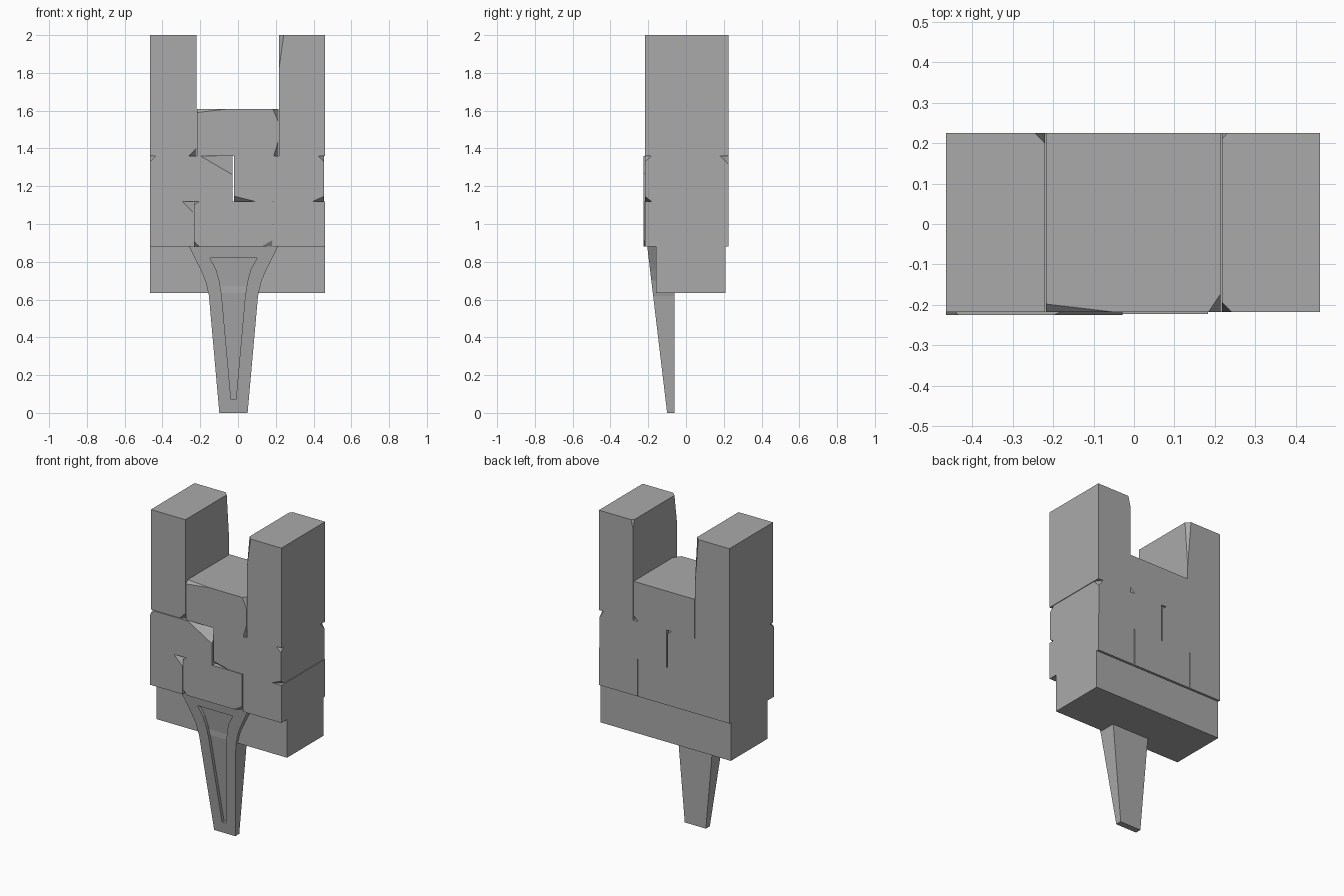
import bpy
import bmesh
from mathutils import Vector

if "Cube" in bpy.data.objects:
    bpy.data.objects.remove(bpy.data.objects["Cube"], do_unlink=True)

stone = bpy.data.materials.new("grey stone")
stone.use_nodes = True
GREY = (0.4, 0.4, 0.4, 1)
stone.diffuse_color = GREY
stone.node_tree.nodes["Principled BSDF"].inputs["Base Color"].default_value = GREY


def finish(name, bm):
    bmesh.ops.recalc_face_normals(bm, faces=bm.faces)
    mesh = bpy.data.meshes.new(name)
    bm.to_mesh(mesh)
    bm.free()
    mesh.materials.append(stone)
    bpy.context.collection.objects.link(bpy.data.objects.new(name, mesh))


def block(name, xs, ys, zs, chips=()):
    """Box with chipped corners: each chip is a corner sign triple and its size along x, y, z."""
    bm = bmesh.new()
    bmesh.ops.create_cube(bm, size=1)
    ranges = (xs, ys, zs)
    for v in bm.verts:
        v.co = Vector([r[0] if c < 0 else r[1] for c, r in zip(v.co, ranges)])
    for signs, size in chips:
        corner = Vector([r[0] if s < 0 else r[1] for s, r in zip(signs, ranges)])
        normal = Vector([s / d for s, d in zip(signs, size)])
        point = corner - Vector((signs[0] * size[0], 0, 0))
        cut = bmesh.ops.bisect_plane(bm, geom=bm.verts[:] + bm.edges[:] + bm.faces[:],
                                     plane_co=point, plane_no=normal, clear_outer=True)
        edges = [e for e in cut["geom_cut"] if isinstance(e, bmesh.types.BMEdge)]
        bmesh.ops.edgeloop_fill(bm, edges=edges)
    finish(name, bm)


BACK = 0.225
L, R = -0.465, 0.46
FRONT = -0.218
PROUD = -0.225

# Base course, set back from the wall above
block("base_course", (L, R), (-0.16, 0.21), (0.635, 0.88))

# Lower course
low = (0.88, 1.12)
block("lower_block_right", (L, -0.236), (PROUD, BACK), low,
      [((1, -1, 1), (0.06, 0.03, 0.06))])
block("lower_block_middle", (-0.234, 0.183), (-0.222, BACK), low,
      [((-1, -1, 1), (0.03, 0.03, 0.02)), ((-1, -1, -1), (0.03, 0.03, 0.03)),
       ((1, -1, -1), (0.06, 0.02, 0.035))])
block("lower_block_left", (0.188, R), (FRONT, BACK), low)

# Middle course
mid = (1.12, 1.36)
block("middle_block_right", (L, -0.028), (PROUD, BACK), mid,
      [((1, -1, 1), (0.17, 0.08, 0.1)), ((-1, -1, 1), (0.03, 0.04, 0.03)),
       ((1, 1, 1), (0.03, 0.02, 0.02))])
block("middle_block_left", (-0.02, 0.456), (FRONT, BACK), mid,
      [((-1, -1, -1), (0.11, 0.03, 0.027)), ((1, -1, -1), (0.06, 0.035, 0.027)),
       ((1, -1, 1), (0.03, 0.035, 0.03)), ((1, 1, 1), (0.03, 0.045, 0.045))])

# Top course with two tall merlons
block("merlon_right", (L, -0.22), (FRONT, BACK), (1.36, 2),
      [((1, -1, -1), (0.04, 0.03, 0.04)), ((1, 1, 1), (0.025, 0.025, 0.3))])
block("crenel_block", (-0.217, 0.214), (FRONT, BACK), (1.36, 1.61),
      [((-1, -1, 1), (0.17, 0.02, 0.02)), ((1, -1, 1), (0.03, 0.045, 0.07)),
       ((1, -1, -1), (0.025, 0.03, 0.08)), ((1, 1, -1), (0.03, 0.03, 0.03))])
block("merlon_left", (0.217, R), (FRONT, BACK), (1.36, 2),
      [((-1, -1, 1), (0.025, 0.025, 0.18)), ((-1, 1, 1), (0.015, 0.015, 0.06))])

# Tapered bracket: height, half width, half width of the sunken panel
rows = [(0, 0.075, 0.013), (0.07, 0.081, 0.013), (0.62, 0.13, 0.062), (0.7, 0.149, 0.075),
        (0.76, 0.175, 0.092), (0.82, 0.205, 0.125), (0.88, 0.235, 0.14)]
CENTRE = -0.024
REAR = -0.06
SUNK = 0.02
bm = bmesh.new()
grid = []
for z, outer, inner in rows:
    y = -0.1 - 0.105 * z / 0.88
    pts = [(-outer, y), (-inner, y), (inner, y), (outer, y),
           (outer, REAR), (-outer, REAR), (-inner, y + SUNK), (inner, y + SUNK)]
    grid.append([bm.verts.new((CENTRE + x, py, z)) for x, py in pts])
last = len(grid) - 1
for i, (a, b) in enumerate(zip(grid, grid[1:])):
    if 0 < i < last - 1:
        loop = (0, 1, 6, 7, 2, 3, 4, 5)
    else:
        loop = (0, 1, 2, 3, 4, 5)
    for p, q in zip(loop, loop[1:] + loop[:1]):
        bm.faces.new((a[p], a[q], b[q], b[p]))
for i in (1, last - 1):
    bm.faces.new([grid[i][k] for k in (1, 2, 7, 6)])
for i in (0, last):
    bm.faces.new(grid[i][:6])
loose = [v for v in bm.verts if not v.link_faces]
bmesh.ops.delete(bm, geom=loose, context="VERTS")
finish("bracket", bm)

> _YOUR INSTRUCTIONS_
Tell me how many lines in the records above include the word "last"; the number is all that is needed.

> _FINISHED TASK_
4